Here are a bunch of URLs for some very interesting (recent) articles that reference “Rorschach Audio”. The “Beauty Salon” articles provide a particularly well-written summary of the arguments put forward in the early “Rorschach Audio” publications (referencing the article that was published in 2001, but in effect covering the articles from 1999 and 2000 as well), followed by a discussion of the relationship between amateur and professional / institutional science. As regards the second “Beauty Salon” article, one point to add is that the “Rorschach Audio” project understands science as primarily a method, rather than as a professional specialism. As such the 2nd article alludes to a fact that’s not previously been strongly emphasised, which is that “Rorschach Audio” is what’s known as a “public understanding of science” project – albeit one that proceeds from the premise that scientists (and science policy makers) are best able to encourage the public to engage with and become better-informed about science when they themselves become better-informed about the public (he says, with a wink). That’s a subject I hope to discuss in detail in the near future… watch this space.
The “Irish Journal of Gothic & Horror Studies” is a peer-reviewed, interdisciplinary electronic publication “dedicated to the exploration of Horror and Gothic literature, film, new media and television” created by Elizabeth McCarthy and Bernice Murphy of Trinity College, Dublin.
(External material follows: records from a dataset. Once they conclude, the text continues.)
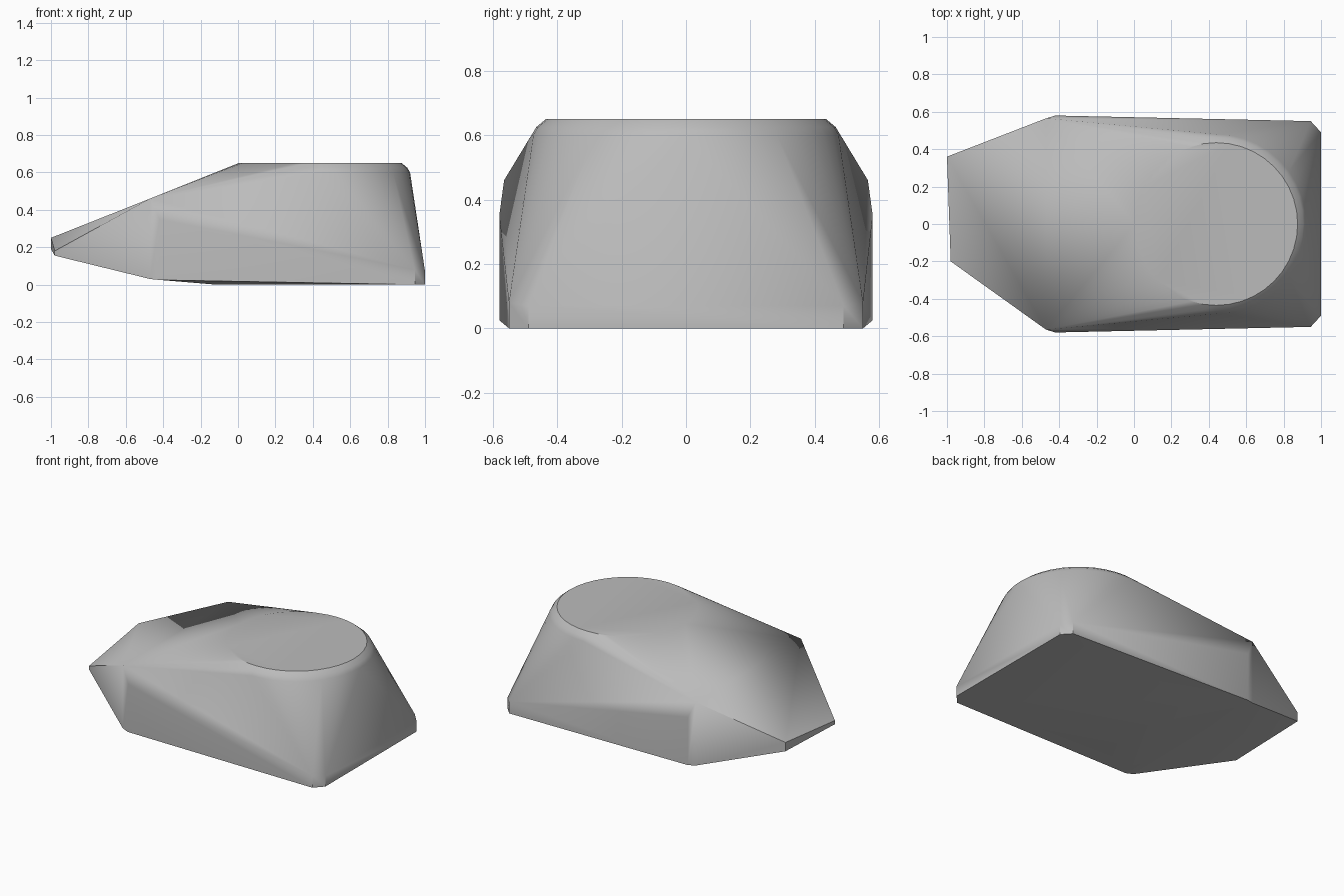
import bpy, bmesh
from math import cos, sin, tau, radians

cube = bpy.data.objects.get("Cube")
if cube:
    bpy.data.objects.remove(cube, do_unlink=True)

grey = bpy.data.materials.new("plain grey")
grey.use_nodes = True
colour = (0.5, 0.5, 0.5, 1)
grey.diffuse_color = colour
grey.node_tree.nodes["Principled BSDF"].inputs["Base Color"].default_value = colour

points = []

# Round flat top with a softly rolled rim: (radius, height)
SEGMENTS = 40
for radius, height in [(0.435, 0.65), (0.465, 0.625), (0.48, 0.6), (0.492, 0.52)]:
    for i in range(SEGMENTS):
        a = tau * i / SEGMENTS
        points.append((0.44 + radius * cos(a), radius * sin(a), height))

# Mirrored outline of the body: (x, half width, heights)
outline = [
    (1.0, 0.49, (0, 0.07)),          # end face
    (0.945, 0.55, (0, 0.08)),        # chamfered end corner
    (-0.42, 0.58, (0.025, 0.35)),    # widest point
    (-0.47, 0.565, (0.03, 0.46)),    # shoulder
    (-0.12, 0.4, (0,)),              # end of the flat underside
]
for x, y, heights in outline:
    for z in heights:
        points += [(x, y, z), (x, -y, z)]

# Skewed narrow nose
points += [(-1, 0.36, 0.25), (-1, 0.36, 0.19),
           (-0.98, -0.2, 0.18), (-0.98, -0.2, 0.155)]

# Wrap everything in one convex shell
bm = bmesh.new()
for p in points:
    bm.verts.new(p)
bmesh.ops.convex_hull(bm, input=bm.verts)
bmesh.ops.delete(bm, geom=[v for v in bm.verts if not v.link_faces], context='VERTS')
bmesh.ops.dissolve_limit(bm, angle_limit=radians(0.5), verts=bm.verts, edges=bm.edges)
bmesh.ops.recalc_face_normals(bm, faces=bm.faces)

mesh = bpy.data.meshes.new("body")
bm.to_mesh(mesh)
bm.free()
mesh.materials.append(grey)
body = bpy.data.objects.new("body", mesh)
bpy.context.collection.objects.link(body)
for o in bpy.context.selected_objects:
    o.select_set(False)
body.select_set(True)
bpy.context.view_layer.objects.active = body
bpy.ops.object.shade_smooth_by_angle(angle=radians(30))
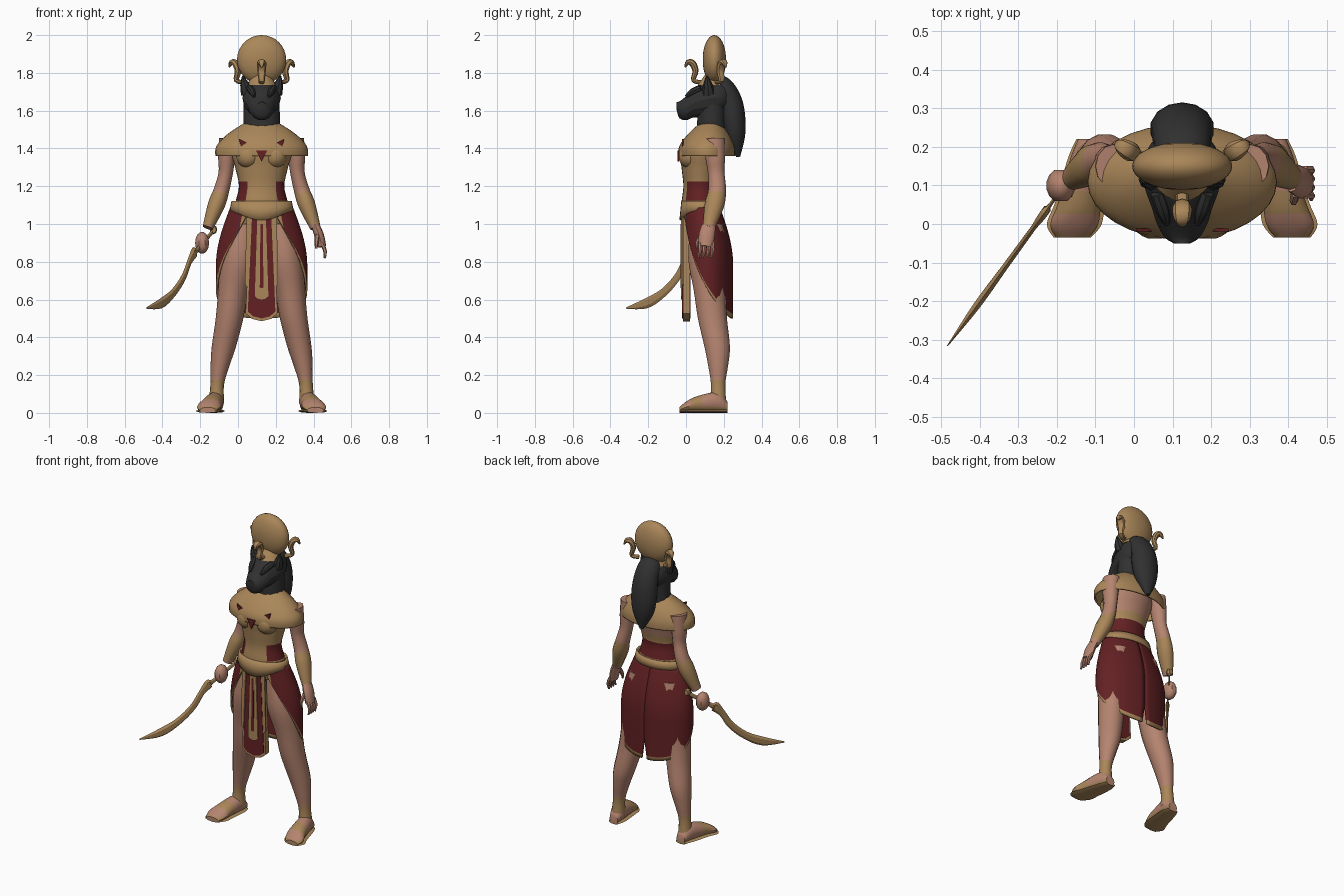
import bpy, bmesh, math
from mathutils import Vector

CENTRE = Vector((.125, 0, 0))  # foot of the body's centre line
TURN = 2 * math.pi
SIDES = (("right", -1), ("left", 1))

cube = bpy.data.objects.get("Cube")
if cube:
    bpy.data.objects.remove(cube, do_unlink=True)


def material(name, *rgb):
    mat = bpy.data.materials.new(name)
    mat.use_nodes = True
    mat.diffuse_color = (*rgb, 1)
    mat.node_tree.nodes["Principled BSDF"].inputs["Base Color"].default_value = (*rgb, 1)
    return mat


GOLD, RED, SKIN, BLACK = range(4)
MATERIALS = [material("gold", .4, .24, .1), material("dark red", .125, .015, .017),
             material("skin", .46, .23, .16), material("black", .03, .03, .03)]


def smooth(points, steps=4):
    """Refine a list of tuples with a Catmull-Rom curve."""
    result, last = [], len(points) - 1
    for i in range(last):
        a, b, c, d = (points[min(max(i + k, 0), last)] for k in (-1, 0, 1, 2))
        for step in range(steps):
            t = step / steps
            result.append(tuple(q + t / 2 * (r - p + t * (2 * p - 5 * q + 4 * r - s + t * (3 * (q - r) + s - p)))
                                for p, q, r, s in zip(a, b, c, d)))
    return result + [points[-1]]


def circle(sides):
    return [(math.cos(TURN * k / sides), math.sin(TURN * k / sides)) for k in range(sides)]


def grid(name, rows, colour, closed=True, caps=True, thickness=0, rule=None, angle=40):
    """Skin rows of points into a mesh; rule(centre, row, column) may choose the colour."""
    bm = bmesh.new()
    verts = [[bm.verts.new(Vector(point) + CENTRE) for point in row] for row in rows]
    count = len(rows[0])
    for i in range(len(rows) - 1):
        for j in range(count if closed else count - 1):
            k = (j + 1) % count
            face = bm.faces.new((verts[i][j], verts[i][k], verts[i + 1][k], verts[i + 1][j]))
            centre = face.calc_center_median() - CENTRE
            face.material_index = rule(centre, i, j) if rule else colour
    if closed and caps:
        for row in (verts[0], verts[-1]):
            bm.faces.new(row).material_index = colour
    bmesh.ops.recalc_face_normals(bm, faces=bm.faces)
    mesh = bpy.data.meshes.new(name)
    bm.to_mesh(mesh)
    bm.free()
    for mat in MATERIALS:
        mesh.materials.append(mat)
    part = bpy.data.objects.new(name, mesh)
    bpy.context.collection.objects.link(part)
    if thickness:
        solid = part.modifiers.new("thickness", 'SOLIDIFY')
        solid.thickness, solid.offset = thickness, 0
    bpy.ops.object.select_all(action='DESELECT')
    part.select_set(True)
    bpy.context.view_layer.objects.active = part
    bpy.ops.object.shade_smooth_by_angle(angle=math.radians(angle))


def loft(name, rings, colour, depth=1, upright=False, sides=18, **options):
    """Rings (x, y, z, radius) facing up, or facing front if upright; no depth rests them on the ground."""
    rows = []
    for x, y, z, radius in smooth(rings):
        other = radius * depth if depth else z
        rows.append([(x + radius * c, y if upright else y + other * s, z + other * s if upright else z)
                     for c, s in circle(sides)])
    grid(name, rows, colour, **options)


def tube(name, points, colour, flat=1, ref=(0, 1, 0), sides=12, **options):
    """Sweep (x, y, z, radius); flat scales the section along ref."""
    points, rows = smooth(points), []
    for i, (x, y, z, radius) in enumerate(points):
        ahead, behind = points[min(i + 1, len(points) - 1)], points[max(i - 1, 0)]
        along = Vector(ahead[:3]) - Vector(behind[:3])
        across = along.cross(Vector(ref)).normalized()
        up = across.cross(along).normalized() * flat
        rows.append([Vector((x, y, z)) + radius * (across * c + up * s) for c, s in circle(sides)])
    grid(name, rows, colour, **options)


def ball(name, centre, radii, colour, sides=24):
    """Ellipsoid with its poles at front and back."""
    rows = []
    for k in range(1, sides // 2):
        t = TURN * k / sides
        rows.append([[m + r * d for m, r, d in zip(centre, radii, (c * math.sin(t), -math.cos(t), s * math.sin(t)))]
                     for c, s in circle(sides)])
    grid(name, rows, colour)


def pair(maker, name, points, colour, **options):
    for side, s in SIDES:
        maker(side + "_" + name, [(s * x, *rest) for x, *rest in points], colour, **options)


def centred(points):
    return [(0, *point) for point in points]


def plate(name, outline, front, back, colour):
    grid(name, [[(x, y, z) for x, z in outline] for y in (front, back)], colour, angle=20)


def tongue(wide_top, wide_low, top, tip):
    """Outline of a hanging strip with a blunt tip."""
    low = tip + wide_low / 2
    half = [(wide_top, top), (wide_low, low), (wide_low * .6, tip + wide_low * .15)]
    return half + [(0, tip)] + [(-x, z) for x, z in reversed(half)]


# Torso: bodice in front, bare back, red sash round the waist
def torso_colour(c, row, column):
    if c.z > 1.28 and c.y > .12:
        return SKIN
    sash = 1.12 < c.z < 1.23 and (abs(c.x) > .085 or c.y > .08)
    return RED if sash else GOLD


loft("torso", centred([(.09, 1, .13), (.08, 1.1, .14), (.075, 1.2, .12), (.08, 1.3, .14), (.09, 1.4, .16),
                       (.13, 1.52, .09)]), GOLD, depth=.74, sides=28, rule=torso_colour)
for side, s in SIDES:
    ball(side + "_bust", (s * .07, .02, 1.36), (.065, .06, .065), GOLD)

# Broad collar with red inlays
loft("collar", centred([(.13, 1.53, .09), (.12, 1.47, .18), (.11, 1.41, .235), (.11, 1.36, .24)]),
     GOLD, depth=.6, sides=32, caps=False, thickness=.01)
plate("collar_gem", [(-.03, 1.39), (.03, 1.39), (0, 1.33)], -.045, -.036, RED)
for side, s in SIDES:
    plate(side + "_collar_inlay", [(s * .08, 1.43), (s * .12, 1.45), (s * .11, 1.41)], -.02, -.012, RED)

# Belt, dipping to a point in front
belt = []
for step in range(3):
    grow = .005 * step
    belt.append([((.155 + grow) * c, .08 + (.1 + grow) * s, 1.12 - step * (.025 + .025 * max(0, -s) ** 3))
                 for c, s in circle(32)])
grid("belt", belt, GOLD, caps=False, thickness=.01)

# Skirt halves: slit at the back, swept open in front, gold hem
ROWS, COLUMNS, SWEEP = 16, 22, 152
for side, s in SIDES:
    rows = []
    for i in range(ROWS + 1):
        fall = 1 if i == ROWS else .96 * i / (ROWS - 1)
        row = []
        for j in range(COLUMNS + 1):
            part = j / COLUMNS
            drop = fall * (.59 - .53 * part ** 2.4)
            flare = math.sin(min(drop * 5, TURN / 4))
            slit = 20 * max(0, fall - .78) * max(0, 1 - part * 5)
            turn = math.radians(SWEEP * part + slit)
            row.append((s * (.16 + .077 * flare) * math.sin(turn),
                        .08 + .035 * flare + (.095 + .035 * flare) * math.cos(turn), 1.09 - drop))
        rows.append(row)
    grid(side + "_skirt", rows, RED, closed=False, thickness=.01,
         rule=lambda c, i, j: GOLD if i == ROWS - 1 or j == COLUMNS - 1 else RED)

# Hanging front cloth with gold border and strips
plate("cloth_border", tongue(.06, .085, 1.06, .485), -.016, .02, GOLD)
plate("front_cloth", tongue(.05, .073, 1.06, .5), -.02, .024, RED)
plate("centre_strip", tongue(.022, .036, 1.06, .6), -.027, -.018, GOLD)
plate("centre_inlay", tongue(.006, .01, 1, .66), -.03, -.026, RED)
for side, s in SIDES:
    plate(side + "_side_strip", [(s * .055, 1.04), (s * .08, 1.04), (s * .088, .68), (s * .07, .66)],
          -.022, -.014, GOLD)

# Legs with gold ankle cuffs, feet on flat soles
pair(loft, "leg", [(.1, .11, 1, .08), (.12, .115, .82, .098), (.15, .125, .65, .08), (.17, .14, .5, .073),
                   (.2, .165, .35, .064), (.22, .17, .25, .05), (.235, .17, .15, .036), (.24, .17, .05, .042)],
     SKIN, depth=1.08, sides=14, rule=lambda c, i, j: GOLD if .08 < c.z < .18 else SKIN)
foot = [(.24, .22, .03, .03), (.245, .17, .055, .045), (.265, .06, .045, .055), (.28, 0, .03, .062),
        (.285, -.035, .015, .042)]
pair(loft, "foot", foot, SKIN, depth=0, upright=True, sides=14,
     rule=lambda c, i, j: GOLD if c.z < .035 or .02 < c.y < .09 else SKIN)
pair(loft, "sole", [(x, y, .01, radius * 1.15) for x, y, z, radius in foot], GOLD, depth=0, upright=True, sides=8)

# Arms with gold bracers
pair(tube, "arm", [(.175, .15, 1.45, .05), (.185, .155, 1.35, .045), (.19, .16, 1.27, .038),
                   (.212, .165, 1.18, .041), (.24, .15, 1.1, .045), (.285, .12, .98, .028)],
     SKIN, flat=1.15, rule=lambda c, i, j: GOLD if 1 < c.z < 1.17 else SKIN)

# Right fist and open left hand
ball("right_fist", (-.315, .1, .9), (.038, .045, .06), SKIN, sides=14)
tube("left_hand", [(.285, .12, .99, .022), (.305, .11, .94, .025), (.32, .105, .88, .022)], SKIN, flat=1.7)
for finger in range(4):
    y = .075 + .022 * finger
    tube("finger", [(.318, y, .9, .011), (.335, y, .86, .01), (.335, y - .01, .82, .006)], SKIN, sides=6)
tube("thumb", [(.295, .08, .94, .013), (.29, .06, .9, .011), (.29, .055, .87, .006)], SKIN, sides=6)

# Curved sword in an upright plane: distance along, height, half width
heading = Vector((-.59, -.81, 0))
hilt = Vector((-.255, .17, 0))
blade = [(0, .965, .012), (.15, .86, .014), (.17, .85, .03), (.215, .8, .02), (.27, .715, .021),
         (.36, .635, .023), (.47, .58, .027), (.6, .555, .004)]
tube("sword", [(*(hilt + heading * far).xy, z, width) for far, z, width in blade], GOLD,
     flat=.4, ref=(.81, -.59, 0), sides=6, angle=20)
ball("sword_pommel", (*hilt.xy, .97), (.02, .02, .025), GOLD, sides=8)

# Animal head, neck, ears and hanging hair
loft("head", centred([(-.05, 1.625, .022), (-.035, 1.605, .045), (0, 1.613, .065), (.04, 1.64, .078),
                      (.1, 1.66, .098), (.16, 1.67, .1), (.21, 1.675, .08), (.25, 1.68, .035)]),
     BLACK, upright=True, sides=14, angle=25)
loft("neck", centred([(.135, 1.48, .098), (.14, 1.65, .095)]), BLACK, depth=.82, sides=14)
pair(tube, "ear", [(.075, .12, 1.69, .035), (.09, .115, 1.74, .024), (.1, .11, 1.785, .004)], BLACK, sides=8)
pair(tube, "brow", [(.04, 0, 1.675, .008), (.05, .035, 1.7, .018), (.065, .08, 1.72, .018)],
     BLACK, ref=(0, 0, 1), sides=8)
tube("hair", centred([(.14, 1.76, .03), (.19, 1.73, .055), (.235, 1.65, .062), (.25, 1.55, .065),
                      (.262, 1.45, .05), (.277, 1.355, .01)]), BLACK, flat=1.28, ref=(1, 0, 0), sides=14)

# Sun disc on a cap, with three rearing serpents facing outward
ball("sun_disc", (0, .15, 1.87), (.13, .062, .13), GOLD, sides=32)
loft("crown_cap", centred([(.14, 1.735, .08), (.145, 1.79, .045)]), GOLD)


def serpent(name, x, y, out_x, out_y):
    curve = [(0, 0, .012), (.045, .01, .012), (.035, .06, .016), (.05, .1, .018), (.075, .105, .014),
             (.09, .08, .004)]
    tube(name, [(x + out_x * out, y + out_y * out, 1.75 + rise, radius) for out, rise, radius in curve],
         GOLD, flat=1.4, ref=(-out_y, out_x, 0), sides=8)


serpent("front_serpent", 0, .085, 0, -1)
for side, s in SIDES:
    serpent(side + "_serpent", s * .095, .165, s * .85, .5)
The “Tape Spectra” article by Brian Baker (of Lancaster University) also references “Rorschach Audio”, mostly in context of discussing films like “Contact”, “Frequency”, “Orphée”, “The Sixth Sense” and “White Noise”; however where the “Rorschach Audio” book argues that “the earliest form of sound recording technology was not a machine but was written language” (page 96), Brian Baker attributes to French semiotician Jacques Derrida the blatantly nonsensical assertion that (assuming Derrida’s been summarised accurately) “writing preceded, and was the condition and ground of speech”. Yeah, right… I see alot of animals leaving each other written notes! Again, watch this space… (Jacques Derrida is also referred to in David Ryan’s Art Monthly review – see below).